(Saved data entries)

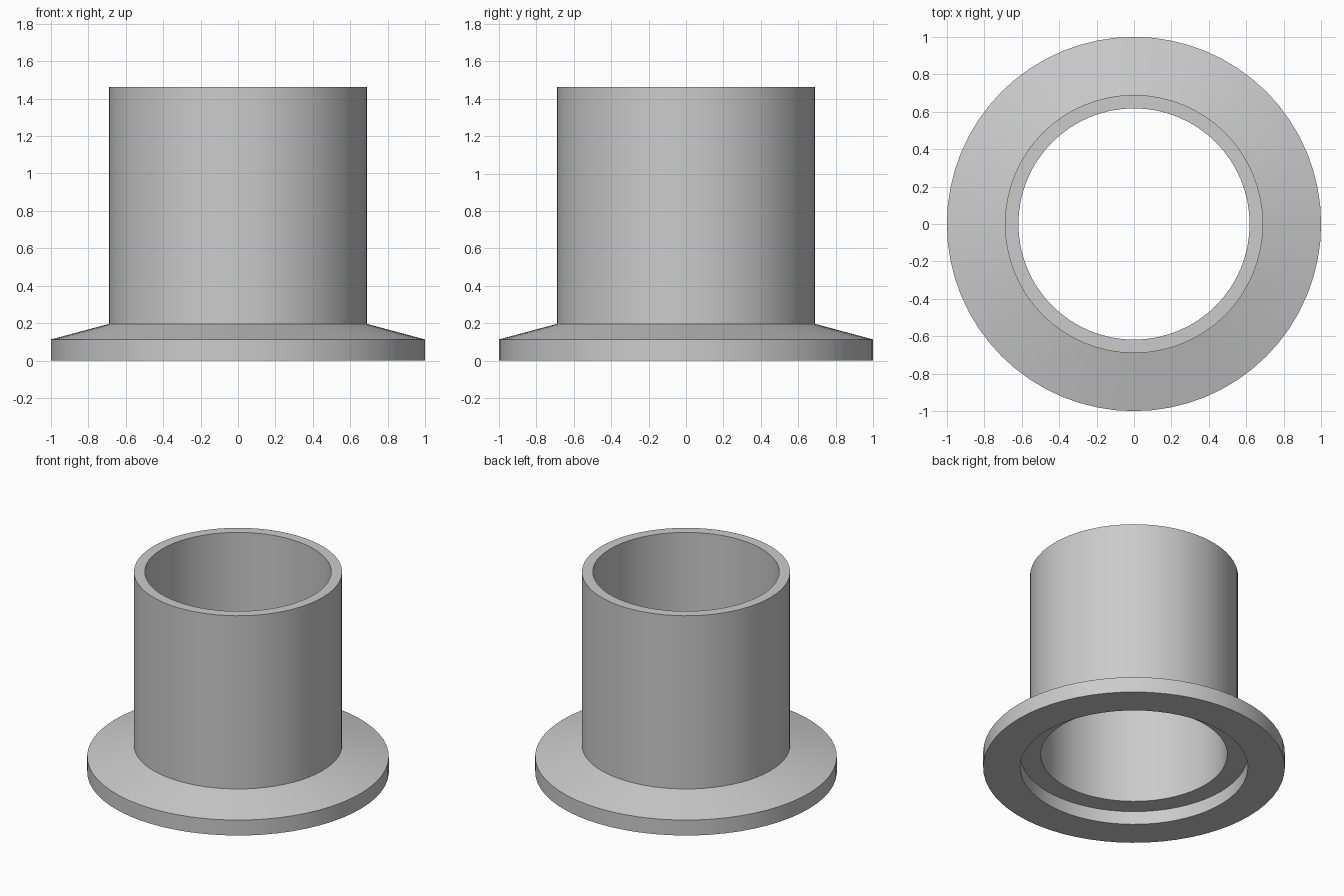
import bpy
import bmesh
from math import radians, tau
from mathutils import Vector

cube = bpy.data.objects.get("Cube")
if cube:
    bpy.data.objects.remove(cube, do_unlink=True)

# Main dimensions
FLANGE_R, TUBE_R, BORE_R, RECESS_R = 1.0, 0.69, 0.618, 0.755
RIM_H, CONE_H, TOTAL_H, RECESS_H = 0.113, 0.196, 1.463, 0.097
SEGMENTS = 64

# Plain metal colour
metal = bpy.data.materials.new("light_grey_metal")
metal.use_nodes = True
grey = (0.6, 0.6, 0.6, 1.0)
metal.diffuse_color = grey
metal.node_tree.nodes["Principled BSDF"].inputs["Base Color"].default_value = grey


def lathe(name, profile, material):
    """Revolve a closed (radius, height) profile around the z axis."""
    bm = bmesh.new()
    verts = [bm.verts.new(Vector((r, 0, z))) for r, z in profile]
    edges = [bm.edges.new((a, b)) for a, b in zip(verts, verts[1:] + verts[:1])]
    bmesh.ops.spin(bm, geom=verts + edges, cent=(0, 0, 0), axis=(0, 0, 1),
                   angle=tau, steps=SEGMENTS, use_merge=True)
    bmesh.ops.remove_doubles(bm, verts=bm.verts, dist=1e-4)
    bmesh.ops.recalc_face_normals(bm, faces=bm.faces)
    mesh = bpy.data.meshes.new(name)
    bm.to_mesh(mesh)
    bm.free()
    mesh.materials.append(material)
    obj = bpy.data.objects.new(name, mesh)
    bpy.context.collection.objects.link(obj)
    return obj


# Tube with sloped flange, through bore and recessed underside
flange = lathe("flanged_tube", [
    (RECESS_R, 0), (FLANGE_R, 0), (FLANGE_R, RIM_H),
    (TUBE_R, CONE_H), (TUBE_R, TOTAL_H), (BORE_R, TOTAL_H),
    (BORE_R, RECESS_H), (RECESS_R, RECESS_H),
], metal)

bpy.ops.object.select_all(action="DESELECT")
flange.select_set(True)
bpy.context.view_layer.objects.active = flange
bpy.ops.object.shade_smooth_by_angle(angle=radians(30))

■ EXERCISE OBJECTIVE
The reply must contain every entry above, exactly as written, and none of the pictures.

■ ANSWER FOR THE TASK
import bpy
import bmesh
from math import radians, tau
from mathutils import Vector

cube = bpy.data.objects.get("Cube")
if cube:
    bpy.data.objects.remove(cube, do_unlink=True)

# Main dimensions
FLANGE_R, TUBE_R, BORE_R, RECESS_R = 1.0, 0.69, 0.618, 0.755
RIM_H, CONE_H, TOTAL_H, RECESS_H = 0.113, 0.196, 1.463, 0.097
SEGMENTS = 64

# Plain metal colour
metal = bpy.data.materials.new("light_grey_metal")
metal.use_nodes = True
grey = (0.6, 0.6, 0.6, 1.0)
metal.diffuse_color = grey
metal.node_tree.nodes["Principled BSDF"].inputs["Base Color"].default_value = grey


def lathe(name, profile, material):
    """Revolve a closed (radius, height) profile around the z axis."""
    bm = bmesh.new()
    verts = [bm.verts.new(Vector((r, 0, z))) for r, z in profile]
    edges = [bm.edges.new((a, b)) for a, b in zip(verts, verts[1:] + verts[:1])]
    bmesh.ops.spin(bm, geom=verts + edges, cent=(0, 0, 0), axis=(0, 0, 1),
                   angle=tau, steps=SEGMENTS, use_merge=True)
    bmesh.ops.remove_doubles(bm, verts=bm.verts, dist=1e-4)
    bmesh.ops.recalc_face_normals(bm, faces=bm.faces)
    mesh = bpy.data.meshes.new(name)
    bm.to_mesh(mesh)
    bm.free()
    mesh.materials.append(material)
    obj = bpy.data.objects.new(name, mesh)
    bpy.context.collection.objects.link(obj)
    return obj


# Tube with sloped flange, through bore and recessed underside
flange = lathe("flanged_tube", [
    (RECESS_R, 0), (FLANGE_R, 0), (FLANGE_R, RIM_H),
    (TUBE_R, CONE_H), (TUBE_R, TOTAL_H), (BORE_R, TOTAL_H),
    (BORE_R, RECESS_H), (RECESS_R, RECESS_H),
], metal)

bpy.ops.object.select_all(action="DESELECT")
flange.select_set(True)
bpy.context.view_layer.objects.active = flange
bpy.ops.object.shade_smooth_by_angle(angle=radians(30))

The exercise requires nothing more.